• _Exercise objective_:
Read through the listing and copy every line that contains the word "mirror".

• _Data to use_:

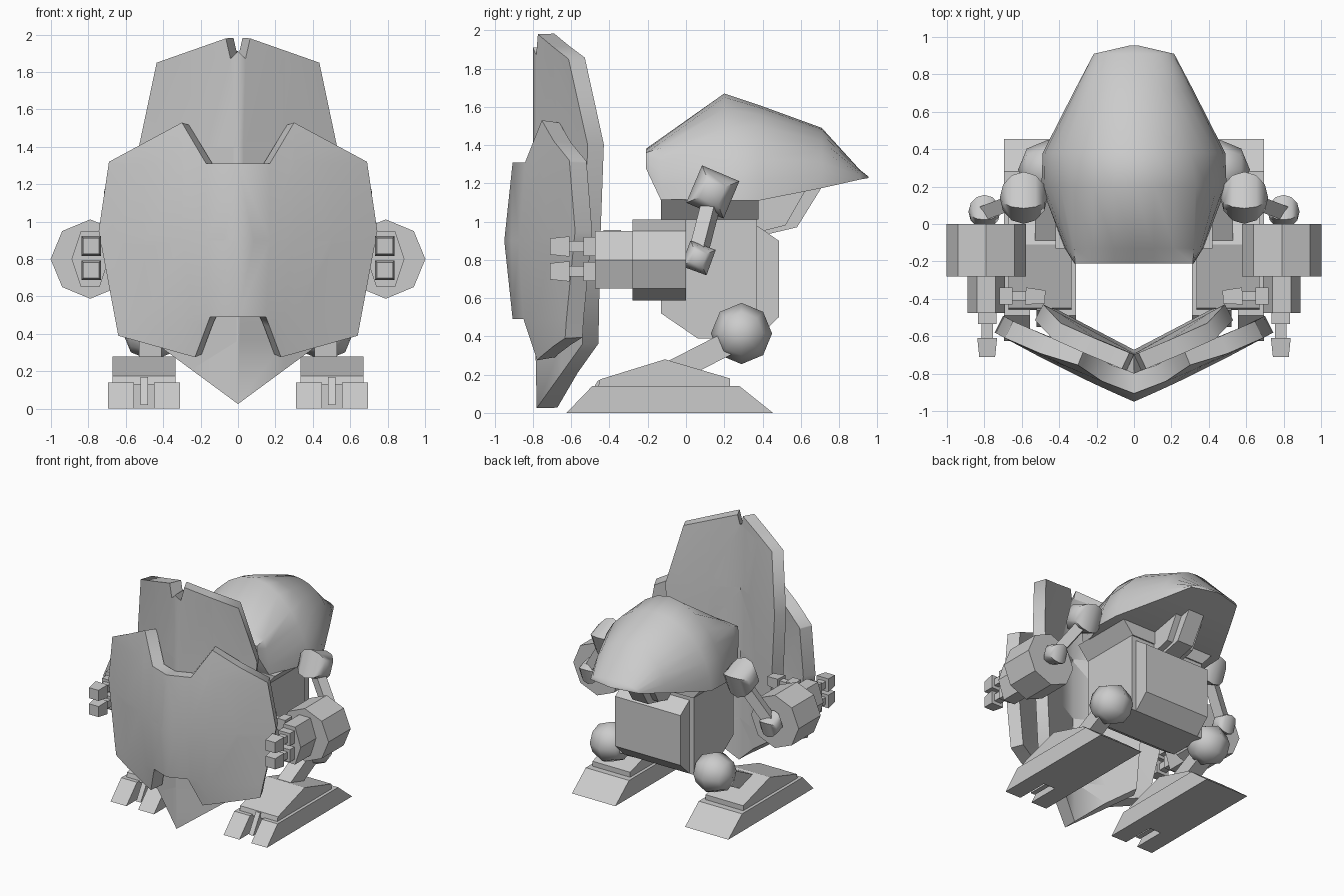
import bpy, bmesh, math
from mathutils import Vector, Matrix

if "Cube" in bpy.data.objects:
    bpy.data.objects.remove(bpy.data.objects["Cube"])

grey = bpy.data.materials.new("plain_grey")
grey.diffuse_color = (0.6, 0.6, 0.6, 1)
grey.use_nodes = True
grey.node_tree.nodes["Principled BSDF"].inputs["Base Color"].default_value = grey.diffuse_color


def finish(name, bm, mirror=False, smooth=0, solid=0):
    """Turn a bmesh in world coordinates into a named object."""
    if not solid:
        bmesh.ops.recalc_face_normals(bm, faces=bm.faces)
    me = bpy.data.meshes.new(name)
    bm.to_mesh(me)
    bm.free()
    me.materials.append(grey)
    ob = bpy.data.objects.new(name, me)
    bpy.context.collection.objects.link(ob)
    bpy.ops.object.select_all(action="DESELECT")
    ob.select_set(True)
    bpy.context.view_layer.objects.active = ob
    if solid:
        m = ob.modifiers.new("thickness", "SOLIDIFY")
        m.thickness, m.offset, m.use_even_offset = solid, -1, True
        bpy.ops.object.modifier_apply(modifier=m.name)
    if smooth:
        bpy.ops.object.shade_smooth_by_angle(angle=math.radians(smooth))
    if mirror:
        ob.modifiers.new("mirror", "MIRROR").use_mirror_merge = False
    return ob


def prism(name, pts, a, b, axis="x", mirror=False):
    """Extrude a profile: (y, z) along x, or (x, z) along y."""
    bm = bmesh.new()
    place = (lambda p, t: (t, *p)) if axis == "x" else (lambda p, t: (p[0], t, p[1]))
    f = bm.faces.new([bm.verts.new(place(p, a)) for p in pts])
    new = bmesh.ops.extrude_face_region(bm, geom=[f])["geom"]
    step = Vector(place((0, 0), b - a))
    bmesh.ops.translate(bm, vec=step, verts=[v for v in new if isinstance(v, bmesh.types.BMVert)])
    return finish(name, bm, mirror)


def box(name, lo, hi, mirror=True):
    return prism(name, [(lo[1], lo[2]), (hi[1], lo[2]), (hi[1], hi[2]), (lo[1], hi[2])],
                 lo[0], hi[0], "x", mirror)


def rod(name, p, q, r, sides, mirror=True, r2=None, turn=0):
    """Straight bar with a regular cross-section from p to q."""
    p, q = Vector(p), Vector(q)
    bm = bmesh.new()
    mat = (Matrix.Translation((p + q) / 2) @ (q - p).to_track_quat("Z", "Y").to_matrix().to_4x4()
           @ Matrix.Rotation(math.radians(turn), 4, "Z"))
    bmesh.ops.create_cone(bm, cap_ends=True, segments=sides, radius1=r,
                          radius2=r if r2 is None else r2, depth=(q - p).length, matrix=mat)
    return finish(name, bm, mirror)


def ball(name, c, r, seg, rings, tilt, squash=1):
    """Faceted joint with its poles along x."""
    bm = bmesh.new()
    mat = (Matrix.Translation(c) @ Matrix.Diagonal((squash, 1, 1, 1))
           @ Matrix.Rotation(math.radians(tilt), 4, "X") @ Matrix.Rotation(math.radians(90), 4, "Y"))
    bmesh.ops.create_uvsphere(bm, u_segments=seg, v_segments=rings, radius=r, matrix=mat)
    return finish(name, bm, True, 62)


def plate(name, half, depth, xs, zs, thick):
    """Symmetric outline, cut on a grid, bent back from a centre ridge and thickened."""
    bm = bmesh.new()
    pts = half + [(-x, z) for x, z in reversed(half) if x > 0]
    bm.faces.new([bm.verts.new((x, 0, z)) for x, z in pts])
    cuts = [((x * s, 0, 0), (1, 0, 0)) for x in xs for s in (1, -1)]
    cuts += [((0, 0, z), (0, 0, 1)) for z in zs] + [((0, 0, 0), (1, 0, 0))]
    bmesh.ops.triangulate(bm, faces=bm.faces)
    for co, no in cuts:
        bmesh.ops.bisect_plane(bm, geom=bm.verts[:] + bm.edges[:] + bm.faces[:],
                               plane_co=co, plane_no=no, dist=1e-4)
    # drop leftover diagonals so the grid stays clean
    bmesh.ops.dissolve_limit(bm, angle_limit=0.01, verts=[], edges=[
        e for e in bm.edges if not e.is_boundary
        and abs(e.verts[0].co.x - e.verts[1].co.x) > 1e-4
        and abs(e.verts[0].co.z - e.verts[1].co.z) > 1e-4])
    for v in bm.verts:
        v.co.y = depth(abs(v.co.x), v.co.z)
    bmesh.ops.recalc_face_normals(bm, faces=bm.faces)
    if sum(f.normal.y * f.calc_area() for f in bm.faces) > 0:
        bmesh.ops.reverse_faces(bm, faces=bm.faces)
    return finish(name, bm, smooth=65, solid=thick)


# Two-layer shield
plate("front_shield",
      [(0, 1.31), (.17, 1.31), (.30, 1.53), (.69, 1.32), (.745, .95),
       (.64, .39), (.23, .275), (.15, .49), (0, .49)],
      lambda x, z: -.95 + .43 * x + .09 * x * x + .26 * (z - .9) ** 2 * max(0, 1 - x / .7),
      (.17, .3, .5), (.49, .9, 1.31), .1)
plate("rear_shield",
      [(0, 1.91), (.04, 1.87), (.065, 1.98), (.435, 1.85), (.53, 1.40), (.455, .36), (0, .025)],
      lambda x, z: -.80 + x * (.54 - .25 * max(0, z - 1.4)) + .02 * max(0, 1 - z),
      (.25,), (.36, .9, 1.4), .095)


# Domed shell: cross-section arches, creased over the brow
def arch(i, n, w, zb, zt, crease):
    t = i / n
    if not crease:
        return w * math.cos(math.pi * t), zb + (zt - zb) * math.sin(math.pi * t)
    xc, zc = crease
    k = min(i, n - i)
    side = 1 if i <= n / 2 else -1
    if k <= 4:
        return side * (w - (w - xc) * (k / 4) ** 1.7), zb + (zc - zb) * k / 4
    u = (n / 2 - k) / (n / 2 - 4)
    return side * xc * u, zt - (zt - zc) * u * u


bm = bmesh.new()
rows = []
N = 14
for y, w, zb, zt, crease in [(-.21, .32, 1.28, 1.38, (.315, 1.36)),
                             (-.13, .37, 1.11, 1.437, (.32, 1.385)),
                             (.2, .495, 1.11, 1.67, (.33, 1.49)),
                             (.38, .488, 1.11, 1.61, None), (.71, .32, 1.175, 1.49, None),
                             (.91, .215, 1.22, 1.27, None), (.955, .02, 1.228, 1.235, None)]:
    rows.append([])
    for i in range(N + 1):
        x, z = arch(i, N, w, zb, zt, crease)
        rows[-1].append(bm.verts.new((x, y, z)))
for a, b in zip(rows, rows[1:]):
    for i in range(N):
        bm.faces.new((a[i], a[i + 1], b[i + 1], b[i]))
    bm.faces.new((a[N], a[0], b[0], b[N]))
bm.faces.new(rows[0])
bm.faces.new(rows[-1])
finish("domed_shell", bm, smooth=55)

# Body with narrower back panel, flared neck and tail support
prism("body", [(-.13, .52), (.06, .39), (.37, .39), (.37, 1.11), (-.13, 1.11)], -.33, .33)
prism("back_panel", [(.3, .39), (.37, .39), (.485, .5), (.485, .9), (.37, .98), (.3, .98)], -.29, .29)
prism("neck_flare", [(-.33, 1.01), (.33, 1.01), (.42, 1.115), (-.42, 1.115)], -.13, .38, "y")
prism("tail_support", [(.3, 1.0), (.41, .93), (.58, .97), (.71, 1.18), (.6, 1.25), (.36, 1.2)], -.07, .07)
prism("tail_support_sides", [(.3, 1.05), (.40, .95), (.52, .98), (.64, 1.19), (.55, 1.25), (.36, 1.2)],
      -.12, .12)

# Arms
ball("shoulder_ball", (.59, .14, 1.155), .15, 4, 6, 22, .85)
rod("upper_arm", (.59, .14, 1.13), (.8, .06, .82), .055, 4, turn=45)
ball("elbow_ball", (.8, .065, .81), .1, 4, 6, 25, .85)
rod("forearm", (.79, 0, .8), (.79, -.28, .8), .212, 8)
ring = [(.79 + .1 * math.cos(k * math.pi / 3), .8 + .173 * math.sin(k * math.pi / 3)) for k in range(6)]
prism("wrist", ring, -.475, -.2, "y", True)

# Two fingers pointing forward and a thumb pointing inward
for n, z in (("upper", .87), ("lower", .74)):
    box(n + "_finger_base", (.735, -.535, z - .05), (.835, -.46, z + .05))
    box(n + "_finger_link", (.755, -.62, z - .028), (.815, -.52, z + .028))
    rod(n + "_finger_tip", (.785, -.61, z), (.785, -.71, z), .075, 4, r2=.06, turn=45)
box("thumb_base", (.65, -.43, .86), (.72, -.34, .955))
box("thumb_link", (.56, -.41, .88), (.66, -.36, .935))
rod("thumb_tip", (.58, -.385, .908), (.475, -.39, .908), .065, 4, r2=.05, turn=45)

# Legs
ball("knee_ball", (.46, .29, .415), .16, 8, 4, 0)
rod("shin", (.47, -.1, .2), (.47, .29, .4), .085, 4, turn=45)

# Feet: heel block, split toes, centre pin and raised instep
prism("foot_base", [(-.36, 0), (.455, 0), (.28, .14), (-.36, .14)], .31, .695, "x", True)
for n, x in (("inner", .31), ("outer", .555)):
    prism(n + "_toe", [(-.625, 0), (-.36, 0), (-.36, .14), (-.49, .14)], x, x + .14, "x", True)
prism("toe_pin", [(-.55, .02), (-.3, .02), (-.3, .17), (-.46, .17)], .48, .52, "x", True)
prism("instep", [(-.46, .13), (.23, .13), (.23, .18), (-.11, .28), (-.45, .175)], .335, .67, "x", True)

==

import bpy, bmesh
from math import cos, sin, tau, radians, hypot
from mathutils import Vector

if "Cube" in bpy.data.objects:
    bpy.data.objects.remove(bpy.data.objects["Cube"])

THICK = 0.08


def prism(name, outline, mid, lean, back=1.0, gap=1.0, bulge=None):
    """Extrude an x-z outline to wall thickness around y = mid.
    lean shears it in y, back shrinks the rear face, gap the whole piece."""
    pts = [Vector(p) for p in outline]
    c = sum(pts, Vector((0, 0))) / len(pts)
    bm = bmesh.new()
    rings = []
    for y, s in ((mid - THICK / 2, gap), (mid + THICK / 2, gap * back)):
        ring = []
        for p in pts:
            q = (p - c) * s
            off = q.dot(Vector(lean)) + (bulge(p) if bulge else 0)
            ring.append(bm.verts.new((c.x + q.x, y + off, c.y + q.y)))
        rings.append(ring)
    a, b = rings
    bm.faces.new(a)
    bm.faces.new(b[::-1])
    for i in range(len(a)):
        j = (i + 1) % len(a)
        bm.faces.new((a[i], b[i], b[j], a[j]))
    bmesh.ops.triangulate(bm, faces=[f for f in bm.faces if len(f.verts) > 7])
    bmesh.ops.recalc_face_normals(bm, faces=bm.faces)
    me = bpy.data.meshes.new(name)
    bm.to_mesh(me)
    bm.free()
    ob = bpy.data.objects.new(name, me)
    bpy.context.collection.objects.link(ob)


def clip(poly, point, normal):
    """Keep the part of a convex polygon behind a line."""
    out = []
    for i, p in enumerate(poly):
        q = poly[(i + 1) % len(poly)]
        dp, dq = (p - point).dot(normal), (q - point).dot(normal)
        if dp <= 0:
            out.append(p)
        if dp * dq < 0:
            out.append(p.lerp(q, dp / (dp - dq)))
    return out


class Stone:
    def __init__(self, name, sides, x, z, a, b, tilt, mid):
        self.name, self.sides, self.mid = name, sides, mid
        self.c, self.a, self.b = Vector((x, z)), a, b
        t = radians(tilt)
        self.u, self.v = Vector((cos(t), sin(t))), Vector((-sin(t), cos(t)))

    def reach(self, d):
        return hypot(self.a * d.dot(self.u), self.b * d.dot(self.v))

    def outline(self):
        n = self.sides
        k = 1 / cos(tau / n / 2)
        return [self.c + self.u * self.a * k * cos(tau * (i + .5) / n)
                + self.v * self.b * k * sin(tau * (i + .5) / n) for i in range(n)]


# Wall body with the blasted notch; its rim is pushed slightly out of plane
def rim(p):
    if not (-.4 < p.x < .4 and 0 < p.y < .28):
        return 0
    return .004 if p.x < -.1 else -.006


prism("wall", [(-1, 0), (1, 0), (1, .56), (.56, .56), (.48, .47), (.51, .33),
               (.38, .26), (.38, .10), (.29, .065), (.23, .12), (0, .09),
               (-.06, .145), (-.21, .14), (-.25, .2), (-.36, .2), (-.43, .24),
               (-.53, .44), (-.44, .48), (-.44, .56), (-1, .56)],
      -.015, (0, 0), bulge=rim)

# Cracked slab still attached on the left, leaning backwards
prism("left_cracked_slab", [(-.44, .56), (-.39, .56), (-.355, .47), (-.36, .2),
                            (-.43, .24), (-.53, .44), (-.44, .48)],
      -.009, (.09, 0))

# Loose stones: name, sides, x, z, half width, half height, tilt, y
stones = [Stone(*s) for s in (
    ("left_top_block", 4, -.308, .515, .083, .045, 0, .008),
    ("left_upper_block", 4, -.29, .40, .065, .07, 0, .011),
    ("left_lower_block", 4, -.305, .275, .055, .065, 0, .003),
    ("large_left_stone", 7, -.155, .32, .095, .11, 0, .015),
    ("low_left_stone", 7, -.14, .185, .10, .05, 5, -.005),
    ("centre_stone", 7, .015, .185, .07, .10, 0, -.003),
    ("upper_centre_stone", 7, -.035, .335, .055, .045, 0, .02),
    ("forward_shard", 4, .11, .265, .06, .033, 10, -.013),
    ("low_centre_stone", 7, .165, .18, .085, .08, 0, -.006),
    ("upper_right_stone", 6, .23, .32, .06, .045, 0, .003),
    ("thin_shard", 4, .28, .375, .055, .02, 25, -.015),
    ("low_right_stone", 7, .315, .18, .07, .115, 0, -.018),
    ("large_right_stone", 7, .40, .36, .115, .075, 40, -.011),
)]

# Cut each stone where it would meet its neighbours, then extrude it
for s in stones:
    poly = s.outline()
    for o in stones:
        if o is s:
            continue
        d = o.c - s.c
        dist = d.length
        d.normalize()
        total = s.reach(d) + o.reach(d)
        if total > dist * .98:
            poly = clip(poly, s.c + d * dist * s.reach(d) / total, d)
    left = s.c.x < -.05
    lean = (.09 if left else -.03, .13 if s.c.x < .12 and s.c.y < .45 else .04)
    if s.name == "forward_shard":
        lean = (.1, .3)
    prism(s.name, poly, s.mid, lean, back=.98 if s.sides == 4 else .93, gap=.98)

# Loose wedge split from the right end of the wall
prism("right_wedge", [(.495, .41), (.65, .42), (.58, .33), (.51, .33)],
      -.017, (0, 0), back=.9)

• _Exercise output_:
def finish(name, bm, mirror=False, smooth=0, solid=0):
    if mirror:
        ob.modifiers.new("mirror", "MIRROR").use_mirror_merge = False
def prism(name, pts, a, b, axis="x", mirror=False):
    return finish(name, bm, mirror)
def box(name, lo, hi, mirror=True):
                 lo[0], hi[0], "x", mirror)
def rod(name, p, q, r, sides, mirror=True, r2=None, turn=0):
    return finish(name, bm, mirror)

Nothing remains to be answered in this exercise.